Evolution is the natural process that makes sense of seemingly strange fossils that are found in ancient rocks, of the living things all around us and, indeed, of ourselves. Evolution explains how, and why, all life today shares so many similarities, originating in a distant common ancestor, and how immense complexity and huge diversity have arisen from tiny and simple beginnings more than three billion years ago.
The Fossils and Evolution gallery highlights some of this evidence, from the similar arrangement of bones in all mammal skeletons, to the sequence of fossils found in different layers of rocks.
Along the way evolution has brought about some remarkable creatures that are on display in the gallery – from dwarf elephants, to giant armadillos, and one of the largest and most fierce bony fishes ever to swim the world’s oceans!
Image caption: Bulldog Fish head - the business end of Xiphactinus, one of the largest and most fearsome fish ever to have swam the world’s oceans 80 million years ago.

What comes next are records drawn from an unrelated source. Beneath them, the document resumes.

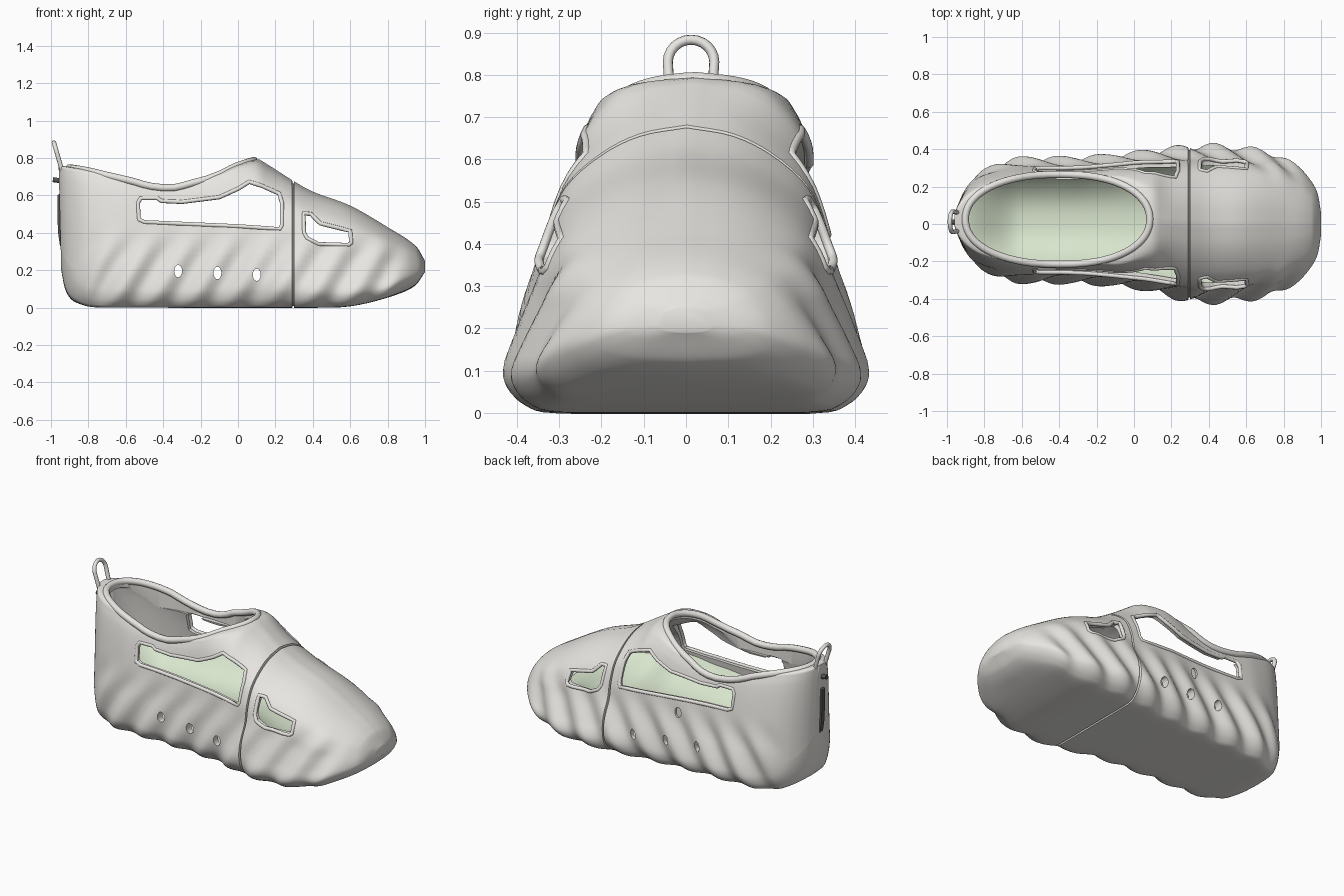
import bpy, bmesh, math
from mathutils import Vector

if "Cube" in bpy.data.objects:
    bpy.data.objects.remove(bpy.data.objects["Cube"], do_unlink=True)


def material(name, rgb):
    m = bpy.data.materials.new(name)
    m.use_nodes = True
    m.diffuse_color = (*rgb, 1)
    node = m.node_tree.nodes["Principled BSDF"]
    node.inputs["Base Color"].default_value = (*rgb, 1)
    node.inputs["Roughness"].default_value = 0.7
    return m


GREY = material("warm_grey", (0.8, 0.785, 0.75))
GREEN = material("pale_green", (0.72, 0.82, 0.64))
DARK = material("dark_grey", (0.09, 0.09, 0.09))


def smooth_table(table, x):
    """Cubic interpolation through (x, value) pairs."""
    x = min(max(x, table[0][0]), table[-1][0])
    i = 0
    while i < len(table) - 2 and x > table[i + 1][0]:
        i += 1

    def slope(k):
        a, b = table[max(k - 1, 0)], table[min(k + 1, len(table) - 1)]
        return (b[1] - a[1]) / (b[0] - a[0])
    (x0, v0), (x1, v1) = table[i], table[i + 1]
    h = x1 - x0
    t = (x - x0) / h
    return (v0 * (1 + 2 * t) * (1 - t) ** 2 + v1 * t * t * (3 - 2 * t)
            + h * slope(i) * t * (1 - t) ** 2 - h * slope(i + 1) * t * t * (1 - t))


def step(a, b, x):
    t = min(max((x - a) / (b - a), 0), 1)
    return t * t * (3 - 2 * t)


# Half width, top line and bottom line along the shoe
WIDTH = [(-.94, .05), (-.925, .105), (-.9, .16), (-.86, .215), (-.8, .265), (-.7, .305), (-.6, .325),
         (-.3, .33), (0, .355), (.3, .41), (.45, .415), (.6, .4), (.7, .385), (.8, .355), (.9, .285),
         (.96, .21), (.985, .15), (1, .06)]
TOP = [(-.94, .76), (-.8, .74), (-.6, .7), (-.35, .675), (-.2, .69), (-.1, .72), (0, .77),
       (.1, .795), (.15, .77), (.3, .675), (.4, .62), (.6, .545), (.8, .43), (.95, .33), (1, .25)]
BOTTOM = [(-.94, .2), (-.925, .11), (-.9, .055), (-.86, .025), (-.78, .003), (-.6, 0), (.5, 0),
          (.65, .015), (.85, .07), (.95, .12), (1, .19)]
# Cross-section shapes: (share of half width, share of height)
LOWER = [(0, 0), (.7, 0), (.88, .03), (.98, .1), (1, .18)]
ROUND = [(0, 0), (.5, .03), (.78, .1), (.94, .2), (1, .3)]
VAMP = [(.95, .3), (.87, .48), (.81, .64), (.7, .79), (.5, .9), (.27, .97), (0, 1)]
COLLAR = [(.98, .3), (.93, .45), (.87, .65), (.8, .83), (.72, .95), (.6, .995), (0, 1)]
TIP = [(.97, .45), (.9, .58), (.8, .7), (.68, .81), (.5, .9), (.27, .97), (0, 1)]
SUB, SEAM = 4, 0.295


def blend_shapes(a, b, t):
    return [Vector(p).lerp(Vector(q), t) for p, q in zip(a, b)]


def section(x, inset=0.0):
    """Half cross-section at x, from the sole centre up to the top centre."""
    w, top, low = (smooth_table(t, x) for t in (WIDTH, TOP, BOTTOM))
    if inset:
        rise = min(inset, .3 * (top - low))
        w, top, low = max(w - inset, w * .5), top - rise, low + rise
    elif abs(x - SEAM) < 0.005:
        w, top, low = w - .014, top - .014, low + .01
    toe = step(.75, 1, x)
    upper = blend_shapes(blend_shapes(COLLAR, VAMP, step(-.12, .22, x)), TIP, toe)
    shape = blend_shapes(LOWER, ROUND, max(toe, .6 * step(.8, .94, -x))) + upper
    curves = [list(enumerate(p[k] for p in shape)) for k in (0, 1)]
    out = []
    for j in range((len(shape) - 1) * SUB + 1):
        y = max(smooth_table(curves[0], j / SUB), 0) * w
        z = low + min(max(smooth_table(curves[1], j / SUB), 0), 1) * (top - low)
        if not inset:  # slanted ribs on the flanks
            mask = (1 - step(.25, .45, z)) * step(-.9, -.7, x) * (1 - step(.75, .95, x))
            y *= 1 + .017 / w * mask * math.cos(math.tau * (x - .6 * (z - .12) - .02) / .21)
        out.append((y, z))
    out[0], out[-1] = (0, out[0][1]), (0, out[-1][1])
    return out


def mid(x):
    """Centre line drifts slightly sideways towards the heel."""
    return .02 * (1 - step(0, .35, x))


def lean(x, z):
    """Heel wall tips backwards as it rises."""
    return x - .025 * z * (1 - step(-.93, -.6, x))


def side(x, z):
    pts = section(x)[4 * SUB:]
    for (y0, z0), (y1, z1) in zip(pts, pts[1:]):
        if z0 <= z <= z1 and z1 > z0:
            return y0 + (y1 - y0) * (z - z0) / (z1 - z0)
    return 0


def height(x, y):
    pts = section(x)[4 * SUB:]
    for (y0, z0), (y1, z1) in zip(pts, pts[1:]):
        if y1 <= abs(y) <= y0:
            return z0 + (z1 - z0) * (y0 - abs(y)) / max(y0 - y1, 1e-6)
    return pts[-1][1]


def finish(name, bm, mat):
    me = bpy.data.meshes.new(name)
    bm.to_mesh(me)
    bm.free()
    me.materials.append(mat)
    ob = bpy.data.objects.new(name, me)
    bpy.context.collection.objects.link(ob)
    return ob


def smooth(ob):
    bpy.ops.object.select_all(action='DESELECT')
    ob.select_set(True)
    bpy.context.view_layer.objects.active = ob
    bpy.ops.object.shade_smooth_by_angle(angle=math.radians(40))


def add_loft(bm, inset=0.0):
    """Closed skin along the shoe; an inset skin faces inwards."""
    n, start = 170, WIDTH[0][0]
    span = 1 - start
    xs = [start + span * (i / n - .88 * math.sin(math.tau * i / n) / math.tau) for i in range(n + 1)]
    xs = [x for x in xs if abs(x - SEAM) > .012]
    xs = sorted(xs + [SEAM + s * d for s in (-1, 1) for d in (.003, .0055, .009)])
    rings = []
    for x in xs:
        half = section(x, inset)
        loop = half + [(-y, z) for y, z in half[-2:0:-1]]
        px = x * .955 if inset else x
        rings.append([bm.verts.new((lean(px, z), y + mid(px), z)) for y, z in loop])
    faces = [bm.faces.new(rings[0][::-1]), bm.faces.new(rings[-1])]
    for a, b in zip(rings, rings[1:]):
        for i in range(len(a)):
            j = (i + 1) % len(a)
            faces.append(bm.faces.new((a[i], a[j], b[j], b[i])))
    if inset:
        for f in faces:
            f.normal_flip()


def prism(name, outline, push, mat):
    bm = bmesh.new()
    face = bm.faces.new([bm.verts.new(p) for p in outline])
    ext = bmesh.ops.extrude_face_region(bm, geom=[face])
    bmesh.ops.translate(bm, vec=push, verts=[v for v in ext["geom"] if isinstance(v, bmesh.types.BMVert)])
    bmesh.ops.recalc_face_normals(bm, faces=bm.faces)
    return finish(name, bm, mat)


def tube(name, pts, radius, mat, cyclic=True):
    cu = bpy.data.curves.new(name, 'CURVE')
    cu.dimensions = '3D'
    cu.bevel_depth, cu.bevel_resolution, cu.use_fill_caps = radius, 3, True
    sp = cu.splines.new('POLY')
    sp.points.add(len(pts) - 1)
    for p, co in zip(sp.points, pts):
        p.co = (*co, 1)
    sp.use_cyclic_u = cyclic
    cu.materials.append(mat)
    bpy.context.collection.objects.link(bpy.data.objects.new(name, cu))


# Openings
opening = []
for i in range(72):
    a = math.tau * i / 72
    c, s = math.cos(a), math.sin(a)
    opening.append((-.4 + .485 * math.copysign(abs(c) ** .85, c), .025 + .24 * math.copysign(abs(s) ** .95, s)))
BIG = [(-.53, .47), (-.5, .457), (0, .435), (.225, .42), (.235, .44), (.235, .56), (.22, .61), (.13, .65),
       (.06, .672), (0, .635), (-.1, .59), (-.3, .565), (-.41, .57), (-.43, .585), (-.52, .585), (-.535, .56)]
SMALL = [(.35, .505), (.39, .5), (.44, .45), (.6, .41), (.605, .345), (.59, .335), (.43, .34), (.37, .37), (.353, .4)]


def oval(x, z, rx=.021, rz=.033):
    return [(x + rx * math.cos(math.tau * i / 16), z + rz * math.sin(math.tau * i / 16)) for i in range(16)]


cutters = [prism("ankle_cutter", [(x, y, .58) for x, y in opening], (0, 0, 1), GREY)]
for shape in [BIG, SMALL] + [oval(x, z) for x, z in ((-.32, .195), (-.11, .185), (.1, .175))]:
    cutters.append(prism("side_cutter", [(x, -1, z) for x, z in shape], (0, 2, 0), GREY))
cutters.append(prism("dimple_cutter", [(x, .31, z) for x, z in oval(-.17, .36)], (0, 1, 0), GREY))

# Hollow shoe body with its openings cut through
shell = bmesh.new()
add_loft(shell)
add_loft(shell, .04)
body = finish("shoe_body", shell, GREY)
for c in cutters:
    mod = body.modifiers.new("cut", 'BOOLEAN')
    mod.operation, mod.solver, mod.object = 'DIFFERENCE', 'EXACT', c
bpy.context.view_layer.update()
deps = bpy.context.evaluated_depsgraph_get()
result = bpy.data.meshes.new_from_object(body.evaluated_get(deps))
body.modifiers.clear()
body.data = result
for c in cutters:
    bpy.data.objects.remove(c, do_unlink=True)
smooth(body)

# Green footbed slung between the walls like a shallow bowl
bed, rows = bmesh.new(), []
for i in range(61):
    x = -.91 + 1.73 * i / 60
    edge = .41 - .09 * step(.2, .45, x) - .05 * step(.6, .82, x)
    sag = .16 * step(-.93, -.6, x) - .08 * step(.1, .6, x)
    half = max(side(x, edge) - .028, .02)
    row = []
    for k in range(25):
        v = k / 12 - 1
        z = edge - sag * (1 - abs(v) ** 2.5)
        row.append(bed.verts.new((lean(x, z), mid(x) + half * v, z)))
    rows.append(row)
for a, b in zip(rows, rows[1:]):
    for k in range(24):
        bed.faces.new((a[k], b[k], b[k + 1], a[k + 1]))
smooth(finish("footbed", bed, GREEN))

# Padded collar and raised window frames
tube("collar_rim", [(lean(x, .72), y, height(x, y - mid(x)) - .006) for x, y in opening], .02, GREY)
for label, s in (("left", 1), ("right", -1)):
    for part, shape in (("side_window_frame", BIG), ("toe_window_frame", SMALL)):
        pts = []
        for (x0, z0), (x1, z1) in zip(shape, shape[1:] + shape[:1]):
            for t in (0, .25, .5, .75):
                x, z = x0 + (x1 - x0) * t, z0 + (z1 - z0) * t
                pts.append((x, mid(x) + s * (side(x, z) - .005), z))
        tube(label + "_" + part, pts, .011, GREY)

# Pull loop at the heel
loop = [(-.05, .73), (-.053, .8)]
loop += [(-.055 * math.cos(math.pi * i / 12), .83 + .053 * math.sin(math.pi * i / 12)) for i in range(13)]
loop += [(.053, .8), (.05, .73)]
tube("pull_loop", [(-.94 - .29 * (z - .73), y + .012, z) for y, z in loop], .012, GREY, False)

# Dark peg and heel strip
tube("heel_peg", [(-.93, .01, .675), (-.975, .01, .682), (-.99, .01, .684)], .014, DARK, False)
strip = [(-.925, .33), (-.952, .33), (-.962, .4), (-.966, .5), (-.966, .6), (-.94, .62)]
prism("heel_strip", [(x, -.005, z) for x, z in strip], (0, .03, 0), DARK)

This exhibition is on display in area 23 of the Nature Zone and is free to attend (download the museum map, PDF 290KB)